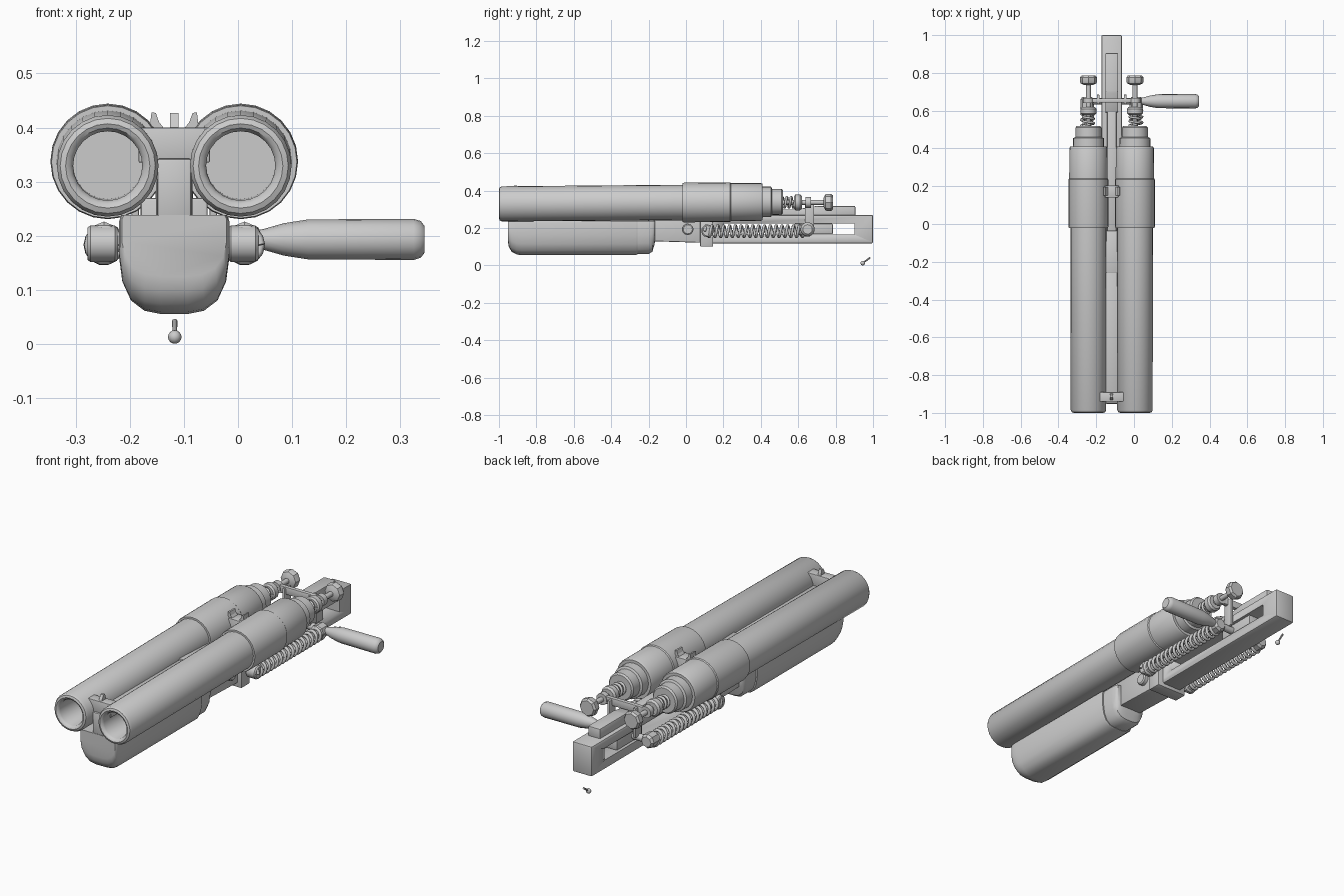
import bpy, bmesh, math
from mathutils import Vector, Matrix

if "Cube" in bpy.data.objects:
    bpy.data.objects.remove(bpy.data.objects["Cube"])

CX = -0.118          # centre plane of the body
BARREL = 0.123       # barrel offset from that plane
SPRING = 0.13        # side spring offset


def finish(name, bm, smooth=True):
    bmesh.ops.recalc_face_normals(bm, faces=bm.faces)
    me = bpy.data.meshes.new(name)
    bm.to_mesh(me)
    bm.free()
    ob = bpy.data.objects.new(name, me)
    bpy.context.collection.objects.link(ob)
    if smooth:
        bpy.ops.object.select_all(action='DESELECT')
        ob.select_set(True)
        bpy.context.view_layer.objects.active = ob
        bpy.ops.object.shade_smooth_by_angle(angle=math.radians(35))
    return ob


def box(name, hx, y, z, x=CX, bevel=0.006):
    bm = bmesh.new()
    bmesh.ops.create_cube(bm, size=1)
    for v in bm.verts:
        v.co = (x + v.co.x * 2 * hx,
                (y[0] + y[1]) / 2 + v.co.y * (y[1] - y[0]),
                (z[0] + z[1]) / 2 + v.co.z * (z[1] - z[0]))
    if bevel:
        bmesh.ops.bevel(bm, geom=bm.edges[:], offset=bevel, segments=2,
                        profile=0.5, affect='EDGES')
    return finish(name, bm)


def lathe(name, profile, centre, direction=(0, 1, 0), seg=24, tilt=0):
    """Revolve (distance, radius) points about an axis, closing both ends."""
    bm = bmesh.new()
    rot = Vector((0, 0, 1)).rotation_difference(Vector(direction)).to_matrix()
    rings = []
    for d, r in profile:
        ring = []
        for i in range(seg):
            a = 2 * math.pi * i / seg
            p = rot @ Vector((r * math.cos(a), r * math.sin(a), d)) + Vector(centre)
            p.z += tilt * (p.y + 1)
            ring.append(bm.verts.new(p))
        rings.append(ring)
    for a, b in zip(rings, rings[1:]):
        for i in range(seg):
            j = (i + 1) % seg
            bm.faces.new((a[i], a[j], b[j], b[i]))
    bm.faces.new(rings[0])
    bm.faces.new(rings[-1])
    return finish(name, bm)


def prism(name, pts, hx, x=CX, bevel=0.006):
    """Extrude a (y, z) outline sideways."""
    bm = bmesh.new()
    f = bm.faces.new([bm.verts.new((x - hx, y, z)) for y, z in pts])
    new = bmesh.ops.extrude_face_region(bm, geom=[f])['geom']
    bmesh.ops.translate(bm, vec=(2 * hx, 0, 0),
                        verts=[v for v in new if isinstance(v, bmesh.types.BMVert)])
    if bevel:
        bmesh.ops.bevel(bm, geom=bm.edges[:], offset=bevel, segments=2,
                        profile=0.5, affect='EDGES')
    return finish(name, bm)


def coil(name, centre, y0, y1, turns, radius, wire):
    """Wire spring wound about the y axis."""
    cu = bpy.data.curves.new(name, 'CURVE')
    cu.dimensions = '3D'
    cu.bevel_depth = wire
    cu.bevel_resolution = 1
    cu.use_fill_caps = True
    sp = cu.splines.new('POLY')
    n = turns * 14
    sp.points.add(n)
    for i, p in enumerate(sp.points):
        a = 2 * math.pi * turns * i / n
        p.co = (centre[0] + radius * math.cos(a), y0 + (y1 - y0) * i / n,
                centre[1] + radius * math.sin(a), 1)
    ob = bpy.data.objects.new(name, cu)
    bpy.context.collection.objects.link(ob)


for side, s in (("left", -1), ("right", 1)):
    bx = CX + s * BARREL
    sx = CX + s * SPRING
    # barrel with bore, thicker breech sleeve and stepped end cap
    lathe(side + "_barrel",
          [(-0.7, 0.064), (-0.985, 0.064), (-0.996, 0.070), (-1.0, 0.078),
           (-0.996, 0.088), (-0.985, 0.094), (-0.02, 0.095), (-0.02, 0.104),
           (-0.01, 0.106), (0.235, 0.106), (0.24, 0.102), (0.40, 0.101),
           (0.41, 0.096), (0.41, 0.082), (0.455, 0.081), (0.46, 0.070),
           (0.51, 0.069), (0.518, 0.062)],
          (bx, 0, 0.329), tilt=0.0075)
    # cocking plunger
    pz = 0.337
    lathe(side + "_plunger_rod", [(0.50, 0.013), (0.76, 0.013)], (bx, 0, pz), seg=12)
    lathe(side + "_plunger_collar", [(0.578, 0.034), (0.585, 0.042), (0.61, 0.042),
          (0.62, 0.034)], (bx, 0, pz), seg=12)
    lathe(side + "_plunger_knob", [(0.735, 0.022), (0.745, 0.042), (0.755, 0.046),
          (0.775, 0.046), (0.785, 0.038)], (bx, 0, pz), seg=8)
    coil(side + "_plunger_spring", (bx, pz), 0.51, 0.58, 3, 0.028, 0.007)
    # lobe of the linking bar around the rod
    lathe(side + "_link_eye", [(0.64, 0.029), (0.668, 0.029)], (bx, 0, pz), seg=16)
    # return spring with its front and rear anchors
    coil(side + "_return_spring", (sx, 0.183), 0.10, 0.63, 17, 0.030, 0.008)
    lathe(side + "_spring_front_anchor", [(-0.03, 0.03), (-0.025, 0.034), (0.02, 0.034),
          (0.026, 0.028)], (sx, 0.115, 0.185), (1, 0, 0), seg=12)
    lathe(side + "_spring_rear_anchor", [(0.605, 0.028), (0.615, 0.036), (0.66, 0.036),
          (0.672, 0.026)], (sx, 0, 0.19), seg=8)
    # hanger joining the linking bar to the slider
    box(side + "_link_hanger", 0.007, (0.635, 0.685), (0.20, 0.35),
        x=CX + s * 0.072, bevel=0.003)
    # rear sight wing, a horn curving outward
    prism_pts = [(0.016, 0.395), (0.046, 0.395), (0.042, 0.428), (0.034, 0.427), (0.028, 0.41)]
    bm = bmesh.new()
    f = bm.faces.new([bm.verts.new((CX + s * px, 0.15, z)) for px, z in prism_pts])
    new = bmesh.ops.extrude_face_region(bm, geom=[f])['geom']
    bmesh.ops.translate(bm, vec=(0, 0.045, 0),
                        verts=[v for v in new if isinstance(v, bmesh.types.BMVert)])
    finish(side + "_rear_sight_wing", bm, False)

# fore grip, lofted from one rounded section
half = [(0.098, 0.238), (0.102, 0.225), (0.102, 0.16), (0.096, 0.115),
        (0.080, 0.080), (0.055, 0.061), (0.025, 0.055)]
section = half + [(-x, z) for x, z in reversed(half)]


def loft(name, stations):
    bm = bmesh.new()
    rings = [[bm.verts.new((CX + x * w, y, 0.238 + (z - 0.238) * h)) for x, z in section]
             for y, w, h in stations]
    n = len(section)
    for a, b in zip(rings, rings[1:]):
        for i in range(n):
            bm.faces.new((a[i], a[(i + 1) % n], b[(i + 1) % n], b[i]))
    bm.faces.new(rings[0])
    bm.faces.new(rings[-1])
    return finish(name, bm)


loft("fore_grip", [(-0.952, 0.95, 0.62), (-0.947, 0.98, 0.76), (-0.932, 1, 0.90),
                   (-0.905, 1, 0.98), (-0.88, 1, 1), (-0.268, 1, 1), (-0.26, 0.97, 0.98)])
loft("grip_heel", [(-0.27, 0.9, 0.97), (-0.20, 0.9, 0.97), (-0.18, 0.87, 0.90),
                   (-0.17, 0.84, 0.72), (-0.165, 0.78, 0.6)])

# receiver body and pivot pin
prism("receiver", [(-0.20, 0.13), (0.12, 0.12), (0.12, 0.27), (-0.20, 0.27)], 0.062)
lathe("pivot_pin", [(-0.085, 0.024), (-0.08, 0.03), (0.08, 0.03), (0.085, 0.024)],
      (CX, 0.01, 0.193), (1, 0, 0), seg=16)
box("spring_bracket", 0.085, (0.075, 0.145), (0.10, 0.235))
lathe("spring_bracket_pin", [(-0.145, 0.014), (0.145, 0.014)],
      (CX, 0.115, 0.185), (1, 0, 0), seg=12)

# slotted rear rail
rail = box("rear_rail", 0.055, (0.09, 1.0), (0.118, 0.27), bevel=0.008)
cutter = box("slot_cutter", 0.2, (0.2, 0.9), (0.165, 0.225), bevel=0)
mod = rail.modifiers.new("slot", 'BOOLEAN')
mod.object = cutter
mod.solver = 'EXACT'
bpy.context.view_layer.objects.active = rail
bpy.ops.object.modifier_apply(modifier="slot")
bpy.data.objects.remove(cutter)

# slider in the slot, cross pin and side handle
box("slot_slider", 0.045, (0.58, 0.785), (0.167, 0.223), bevel=0.004)
lathe("cross_pin", [(-0.15, 0.018), (0.17, 0.018)], (CX, 0.65, 0.193), (1, 0, 0), seg=12)
lathe("handle", [(0.03, 0.016), (0.05, 0.020), (0.085, 0.030), (0.13, 0.037),
                 (0.325, 0.038), (0.338, 0.034), (0.345, 0.025)],
      (0, 0.65, 0.193), (1, 0, 0), seg=16)
box("link_bar", BARREL, (0.643, 0.665), (0.318, 0.356), bevel=0.004)
prism("top_slide", [(0.59, 0.26), (0.905, 0.26), (0.905, 0.318), (0.70, 0.318),
                    (0.59, 0.30)], 0.034)

# ribs lying between the barrels
box("front_rib", 0.032, (-0.95, -0.25), (0.225, 0.343))
prism("middle_rib", [(-0.26, 0.23), (-0.035, 0.23), (-0.035, 0.34), (-0.26, 0.35)], 0.034)
box("rear_rib", 0.025, (-0.04, 0.60), (0.24, 0.30))
box("breech_web", 0.035, (0.14, 0.205), (0.25, 0.40), bevel=0.003)

# front sight bracket and blade
box("front_sight_bracket", 0.066, (-0.94, -0.89), (0.335, 0.40), bevel=0.003)
prism("front_sight_blade", [(-0.935, 0.395), (-0.895, 0.395), (-0.905, 0.427),
                            (-0.918, 0.427)], 0.008, bevel=0)

# small loose pin below the rail end
d = Vector((0, 0.04, 0.029))
lathe("loose_pin", [(0, 0.004), (d.length, 0.005)], (CX + 0.001, 0.945, 0.013), d, seg=8)
bm = bmesh.new()
bmesh.ops.create_uvsphere(bm, u_segments=12, v_segments=8, radius=0.0125,
                          matrix=Matrix.Translation((CX + 0.001, 0.945, 0.0125)))
finish("loose_pin_head", bm)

◇ ◇ ◇

▶ [Task prompt]: Reproduce exactly, and only, the lines from the opening line of the listing above through the line holding "ob.select_set(True)", minus the pictures.

▶ [Written reply]:
import bpy, bmesh, math
from mathutils import Vector, Matrix

if "Cube" in bpy.data.objects:
    bpy.data.objects.remove(bpy.data.objects["Cube"])

CX = -0.118          # centre plane of the body
BARREL = 0.123       # barrel offset from that plane
SPRING = 0.13        # side spring offset


def finish(name, bm, smooth=True):
    bmesh.ops.recalc_face_normals(bm, faces=bm.faces)
    me = bpy.data.meshes.new(name)
    bm.to_mesh(me)
    bm.free()
    ob = bpy.data.objects.new(name, me)
    bpy.context.collection.objects.link(ob)
    if smooth:
        bpy.ops.object.select_all(action='DESELECT')
        ob.select_set(True)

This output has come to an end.